Thursday, March 24, 2011

2011 New Thing 5 + Challenge 2: A Weekend of All Things Maple

Vermont is a year-round destination.  People come in the winter for the skiing and other snow-based activities in the Green Mountains, they love hiking and paddling in the summer, and the fall, of course, is full of some of the best foliage displays in the country.  About the only time that Vermonters don't suggest for tourists to come is now -- the beginning of mud season, when the rocks protrude through the diminishing snow on the ski slopes and the dirt roads become impassable and every morning it's any one's guess whether it will snow or rain or feel like a sunny spring day.  The silver lining to mud season, though, is that it's also maple season, and there are dozens of maple sugar houses that kick into high gear to get their trees tapped and sap boiled for the year. Each year one weekend is specially designated for all the sugar houses to open their doors and welcome the public, and last weekend was that open house time.  Chris, Siham and I headed up on Route 15 to the area of Vermont known as the Northeast Kingdom to check out some of the sugar houses there.

Lots of Vermont farms do maple syrup production in addition to producing other agricultural products, and our tour began at one of those places, the Boyden Valley Winery.  It was packed, and after checking out the boiling room, we headed back to the car for a path a little less-travelled.  We quickly found it, just down the road at the Lasting Spring Farm, owned by the Hunt Family.  They've had to sell off much of the family farm, but still operate a saw mill and the kids of the family had only just put out the flags saying they were open for the day.  The Hunts obligingly explained all kinds of things about their operation to us, from the layout of the tubing system that conveys the sap to the boiler room to the fact that Saint Albans, about 50 minutes north of Burlington is actually the hub of syrup production equipment for North America.

Chris getting some lessons in the science of syrup from one of the long-time experts at Boyden Winery

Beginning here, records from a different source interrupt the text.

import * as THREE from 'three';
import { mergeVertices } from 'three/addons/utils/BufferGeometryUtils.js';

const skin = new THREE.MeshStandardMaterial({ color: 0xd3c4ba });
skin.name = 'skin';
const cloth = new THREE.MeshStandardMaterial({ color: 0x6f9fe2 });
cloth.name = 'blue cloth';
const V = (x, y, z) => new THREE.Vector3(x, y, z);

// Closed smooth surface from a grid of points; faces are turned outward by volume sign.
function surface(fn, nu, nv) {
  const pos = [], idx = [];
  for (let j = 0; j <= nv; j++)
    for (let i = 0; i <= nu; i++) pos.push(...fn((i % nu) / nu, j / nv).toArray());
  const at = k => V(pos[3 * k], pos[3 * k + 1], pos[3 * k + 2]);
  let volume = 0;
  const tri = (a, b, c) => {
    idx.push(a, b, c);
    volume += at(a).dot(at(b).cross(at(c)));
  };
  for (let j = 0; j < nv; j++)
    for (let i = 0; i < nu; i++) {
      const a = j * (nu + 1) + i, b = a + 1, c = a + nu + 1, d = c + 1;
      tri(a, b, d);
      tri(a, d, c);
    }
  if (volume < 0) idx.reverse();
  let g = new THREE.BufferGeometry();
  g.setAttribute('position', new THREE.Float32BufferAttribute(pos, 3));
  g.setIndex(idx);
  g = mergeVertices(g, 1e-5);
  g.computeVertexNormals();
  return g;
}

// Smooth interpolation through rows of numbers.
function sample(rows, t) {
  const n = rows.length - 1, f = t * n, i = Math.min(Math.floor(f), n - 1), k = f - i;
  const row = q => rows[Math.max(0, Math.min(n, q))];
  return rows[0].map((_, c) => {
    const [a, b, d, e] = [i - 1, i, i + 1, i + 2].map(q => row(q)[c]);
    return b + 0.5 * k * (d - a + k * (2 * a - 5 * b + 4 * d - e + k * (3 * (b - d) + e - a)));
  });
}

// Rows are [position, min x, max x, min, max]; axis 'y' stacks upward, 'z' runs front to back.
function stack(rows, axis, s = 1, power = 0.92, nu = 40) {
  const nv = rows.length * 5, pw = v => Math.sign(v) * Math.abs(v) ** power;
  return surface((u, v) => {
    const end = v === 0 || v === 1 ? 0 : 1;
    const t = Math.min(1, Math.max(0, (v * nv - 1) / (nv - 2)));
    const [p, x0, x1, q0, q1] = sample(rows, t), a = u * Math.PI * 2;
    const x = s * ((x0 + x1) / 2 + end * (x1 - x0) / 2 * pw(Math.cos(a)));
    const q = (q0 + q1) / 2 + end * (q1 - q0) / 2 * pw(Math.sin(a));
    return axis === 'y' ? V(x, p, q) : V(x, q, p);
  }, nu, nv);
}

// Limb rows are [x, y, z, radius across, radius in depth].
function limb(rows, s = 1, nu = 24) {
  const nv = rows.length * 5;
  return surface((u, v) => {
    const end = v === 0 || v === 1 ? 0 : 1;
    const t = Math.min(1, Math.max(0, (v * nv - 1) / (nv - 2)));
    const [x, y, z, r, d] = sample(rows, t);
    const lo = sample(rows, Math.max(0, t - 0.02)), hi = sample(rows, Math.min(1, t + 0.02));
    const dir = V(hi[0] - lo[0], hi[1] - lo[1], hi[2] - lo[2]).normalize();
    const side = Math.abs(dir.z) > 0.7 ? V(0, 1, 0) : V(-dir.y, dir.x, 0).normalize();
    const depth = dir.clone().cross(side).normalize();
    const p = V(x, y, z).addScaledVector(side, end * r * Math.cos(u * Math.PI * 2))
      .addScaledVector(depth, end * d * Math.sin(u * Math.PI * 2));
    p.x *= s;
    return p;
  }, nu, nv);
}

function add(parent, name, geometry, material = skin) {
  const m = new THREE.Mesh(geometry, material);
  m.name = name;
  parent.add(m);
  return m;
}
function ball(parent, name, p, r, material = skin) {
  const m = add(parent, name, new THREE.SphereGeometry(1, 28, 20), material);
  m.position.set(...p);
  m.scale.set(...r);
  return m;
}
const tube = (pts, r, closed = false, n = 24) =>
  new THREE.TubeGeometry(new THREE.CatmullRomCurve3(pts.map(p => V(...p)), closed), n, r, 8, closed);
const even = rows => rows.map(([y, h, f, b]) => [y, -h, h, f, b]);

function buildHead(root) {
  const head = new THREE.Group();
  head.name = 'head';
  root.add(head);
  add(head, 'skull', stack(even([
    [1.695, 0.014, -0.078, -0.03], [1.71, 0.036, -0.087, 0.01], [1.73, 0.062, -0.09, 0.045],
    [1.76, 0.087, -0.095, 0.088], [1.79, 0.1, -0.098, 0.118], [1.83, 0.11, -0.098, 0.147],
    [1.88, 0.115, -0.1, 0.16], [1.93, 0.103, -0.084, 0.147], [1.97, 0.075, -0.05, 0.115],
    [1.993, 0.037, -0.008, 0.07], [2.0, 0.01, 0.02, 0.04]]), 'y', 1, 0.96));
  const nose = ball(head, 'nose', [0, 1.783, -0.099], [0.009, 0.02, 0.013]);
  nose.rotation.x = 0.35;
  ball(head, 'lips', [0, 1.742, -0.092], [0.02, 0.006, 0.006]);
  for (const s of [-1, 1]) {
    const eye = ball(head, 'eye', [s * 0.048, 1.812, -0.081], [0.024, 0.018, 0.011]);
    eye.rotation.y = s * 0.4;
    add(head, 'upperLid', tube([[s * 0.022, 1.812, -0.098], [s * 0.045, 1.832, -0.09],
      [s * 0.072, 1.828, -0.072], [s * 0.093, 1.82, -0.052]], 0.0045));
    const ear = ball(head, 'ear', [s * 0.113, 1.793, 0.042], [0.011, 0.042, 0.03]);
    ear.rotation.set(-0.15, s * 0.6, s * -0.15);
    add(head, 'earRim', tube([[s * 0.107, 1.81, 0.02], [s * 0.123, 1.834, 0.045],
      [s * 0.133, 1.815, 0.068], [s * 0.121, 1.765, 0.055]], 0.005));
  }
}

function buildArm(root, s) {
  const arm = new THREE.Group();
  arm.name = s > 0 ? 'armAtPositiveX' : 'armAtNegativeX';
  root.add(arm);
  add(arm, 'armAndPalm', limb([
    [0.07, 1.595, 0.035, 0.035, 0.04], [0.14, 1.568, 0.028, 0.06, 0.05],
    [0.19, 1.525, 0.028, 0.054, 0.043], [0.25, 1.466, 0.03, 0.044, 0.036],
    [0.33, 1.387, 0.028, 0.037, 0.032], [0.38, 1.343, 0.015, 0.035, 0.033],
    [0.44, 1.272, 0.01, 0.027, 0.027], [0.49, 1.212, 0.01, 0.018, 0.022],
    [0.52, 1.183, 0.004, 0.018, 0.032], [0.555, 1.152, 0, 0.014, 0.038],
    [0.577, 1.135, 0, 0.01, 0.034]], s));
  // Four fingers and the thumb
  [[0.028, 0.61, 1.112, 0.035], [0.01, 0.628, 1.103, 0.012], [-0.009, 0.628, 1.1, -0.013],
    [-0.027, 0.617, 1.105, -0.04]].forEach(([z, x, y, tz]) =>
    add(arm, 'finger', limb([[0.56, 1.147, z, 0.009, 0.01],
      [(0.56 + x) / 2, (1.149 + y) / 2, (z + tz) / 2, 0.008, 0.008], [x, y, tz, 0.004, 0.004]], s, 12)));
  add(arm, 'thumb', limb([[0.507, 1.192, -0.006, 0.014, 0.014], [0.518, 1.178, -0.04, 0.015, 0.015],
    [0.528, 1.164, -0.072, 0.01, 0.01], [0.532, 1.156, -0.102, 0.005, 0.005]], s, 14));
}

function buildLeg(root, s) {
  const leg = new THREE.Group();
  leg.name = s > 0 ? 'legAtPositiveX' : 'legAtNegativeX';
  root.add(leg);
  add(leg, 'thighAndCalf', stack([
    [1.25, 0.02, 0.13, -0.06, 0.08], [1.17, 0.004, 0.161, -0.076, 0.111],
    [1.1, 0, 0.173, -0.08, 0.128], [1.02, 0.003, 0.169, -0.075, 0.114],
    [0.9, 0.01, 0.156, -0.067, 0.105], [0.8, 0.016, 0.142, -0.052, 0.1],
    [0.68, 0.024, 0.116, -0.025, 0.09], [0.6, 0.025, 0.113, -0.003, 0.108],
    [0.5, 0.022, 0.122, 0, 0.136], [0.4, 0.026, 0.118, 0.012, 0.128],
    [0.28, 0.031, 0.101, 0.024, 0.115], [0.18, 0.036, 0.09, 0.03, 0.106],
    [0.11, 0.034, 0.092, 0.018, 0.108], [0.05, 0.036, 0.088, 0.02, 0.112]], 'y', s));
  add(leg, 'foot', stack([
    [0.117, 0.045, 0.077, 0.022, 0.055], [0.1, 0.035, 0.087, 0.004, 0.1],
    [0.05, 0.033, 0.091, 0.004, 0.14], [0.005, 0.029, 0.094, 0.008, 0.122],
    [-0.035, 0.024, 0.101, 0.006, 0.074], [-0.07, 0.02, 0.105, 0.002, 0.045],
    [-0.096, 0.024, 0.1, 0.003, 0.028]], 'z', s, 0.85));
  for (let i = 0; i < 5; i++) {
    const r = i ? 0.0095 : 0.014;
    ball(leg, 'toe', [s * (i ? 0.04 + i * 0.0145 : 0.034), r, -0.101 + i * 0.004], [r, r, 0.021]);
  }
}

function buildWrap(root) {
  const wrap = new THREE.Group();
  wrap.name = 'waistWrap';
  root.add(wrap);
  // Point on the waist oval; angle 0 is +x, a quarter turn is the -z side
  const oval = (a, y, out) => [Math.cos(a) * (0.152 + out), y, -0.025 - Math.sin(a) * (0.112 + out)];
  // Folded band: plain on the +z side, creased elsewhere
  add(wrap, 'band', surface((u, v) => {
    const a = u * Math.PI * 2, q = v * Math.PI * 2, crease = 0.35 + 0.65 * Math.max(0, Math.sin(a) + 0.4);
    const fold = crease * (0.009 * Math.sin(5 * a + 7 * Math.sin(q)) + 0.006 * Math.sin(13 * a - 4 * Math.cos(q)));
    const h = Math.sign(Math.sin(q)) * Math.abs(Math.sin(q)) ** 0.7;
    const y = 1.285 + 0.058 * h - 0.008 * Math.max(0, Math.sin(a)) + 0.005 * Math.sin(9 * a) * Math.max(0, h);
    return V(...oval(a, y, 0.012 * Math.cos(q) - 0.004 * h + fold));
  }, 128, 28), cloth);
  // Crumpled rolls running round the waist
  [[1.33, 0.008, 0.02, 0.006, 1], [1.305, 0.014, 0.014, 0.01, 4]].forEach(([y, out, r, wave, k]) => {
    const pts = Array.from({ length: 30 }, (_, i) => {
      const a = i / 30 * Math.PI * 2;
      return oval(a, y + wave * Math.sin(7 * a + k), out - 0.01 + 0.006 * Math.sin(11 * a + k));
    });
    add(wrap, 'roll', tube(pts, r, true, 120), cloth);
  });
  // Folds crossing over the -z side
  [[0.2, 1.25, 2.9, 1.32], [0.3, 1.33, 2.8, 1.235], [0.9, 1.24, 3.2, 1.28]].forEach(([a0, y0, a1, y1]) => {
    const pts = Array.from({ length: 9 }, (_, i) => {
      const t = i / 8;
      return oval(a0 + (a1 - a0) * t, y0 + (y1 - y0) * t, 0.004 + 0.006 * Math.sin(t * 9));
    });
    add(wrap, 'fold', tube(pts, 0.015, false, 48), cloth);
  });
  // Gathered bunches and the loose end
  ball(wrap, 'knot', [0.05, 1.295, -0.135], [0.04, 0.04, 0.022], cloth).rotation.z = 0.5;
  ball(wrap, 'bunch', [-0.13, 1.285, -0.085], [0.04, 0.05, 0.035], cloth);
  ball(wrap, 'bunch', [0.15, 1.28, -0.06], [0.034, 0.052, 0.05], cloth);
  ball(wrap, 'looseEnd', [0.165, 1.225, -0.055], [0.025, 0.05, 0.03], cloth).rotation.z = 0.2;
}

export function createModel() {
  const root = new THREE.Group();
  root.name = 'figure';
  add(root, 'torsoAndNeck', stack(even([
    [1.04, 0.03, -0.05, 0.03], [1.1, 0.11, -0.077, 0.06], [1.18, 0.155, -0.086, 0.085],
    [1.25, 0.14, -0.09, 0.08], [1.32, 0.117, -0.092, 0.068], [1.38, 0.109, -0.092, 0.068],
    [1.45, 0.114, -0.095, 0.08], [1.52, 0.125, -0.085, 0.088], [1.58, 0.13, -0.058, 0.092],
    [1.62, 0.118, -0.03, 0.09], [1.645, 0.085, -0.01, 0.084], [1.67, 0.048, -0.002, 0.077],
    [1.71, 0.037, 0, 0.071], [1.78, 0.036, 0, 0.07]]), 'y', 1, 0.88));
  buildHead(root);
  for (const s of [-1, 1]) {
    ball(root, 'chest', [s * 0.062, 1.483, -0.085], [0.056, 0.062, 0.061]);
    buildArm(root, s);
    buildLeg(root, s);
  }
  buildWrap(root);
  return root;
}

Siham saved her questions for the Hunt family.  Their brand-new sugar house (made from trees they milled themselves) is just down the road from our first stop.
After visiting the Hunts, we headed still further north to the town of Johnson, where we left off our quest of all things maple for a detour to the Johnson Woolen Mills, another Vermont institution for the past 167 years.  We tried on many forms of flannel before hitting our final syrup destination of the day, the Dodge's Sugarhouse at the Mansion House in Johnson.  This one was particularly appealing to Chris because it involved a 3.3 mile drive to the end of a heavily rutted dirt (mud) road.  There we had still more maple samples and syrup on snow, and finally broke down and bought syrup and maple cream as mementos of our days' travels. 
Siham and I couldn't resist trying on some (a lot) of things at the Johnson Woolen Mill.  The giant flannel shirts were pure Vermont but the hats took me back to my hometown of Twin Falls, Idaho.

For those who have never seen it, this is what fresh, hot maple syrup on snow looks like.

The next day it was time to put the syrup to use, and I tried my hand at modifying baking recipes to incorporate real Vermont maple syrup. The results turned out pretty well, I must say.  That night Chris, Siham, Josh, Dan and I tried out a pretty good mix -- salad with maple vinaigrette, roasted Brussels sprouts in a maple reduction (Sihams's contribution) and three new baked goods -- maple-cranberry scones, maple sugar cookies and maple rugelach.  Josh has been not-so-patiently waiting for a cookie named after him and I thought it would be the maple sugar cookies.  But when the group unanimously decided that the maple-chocolate rugelach I concocted was the best thing in the batch, that became his cookie of choice.  Hereafter the rugelach will be known as M.R. (Maple Rugelach) Hoxies, and I've promised to make a second batch in the near future for people to try.
Here's Josh holding the cookie that I thought was going to be named in his honor  But after trying the rugelach, he declared that it was the rugelach that would henceforth carry the name of Maple (Rugelach) Hoxie.

Here was the day's haul of baked goods .  The smaller plate has MR Hoxies and maple sugar cookies and the larger one has maple-cranberry scones. 

Despite the crutches it was a fabulous weekend, and proof that there really is no bad time to visit Vermont.  Even in mud season, there's lots to see and do (and eat).


  1. Thanks for posting the cookie blog. I am always intrigued by your cooking adventures.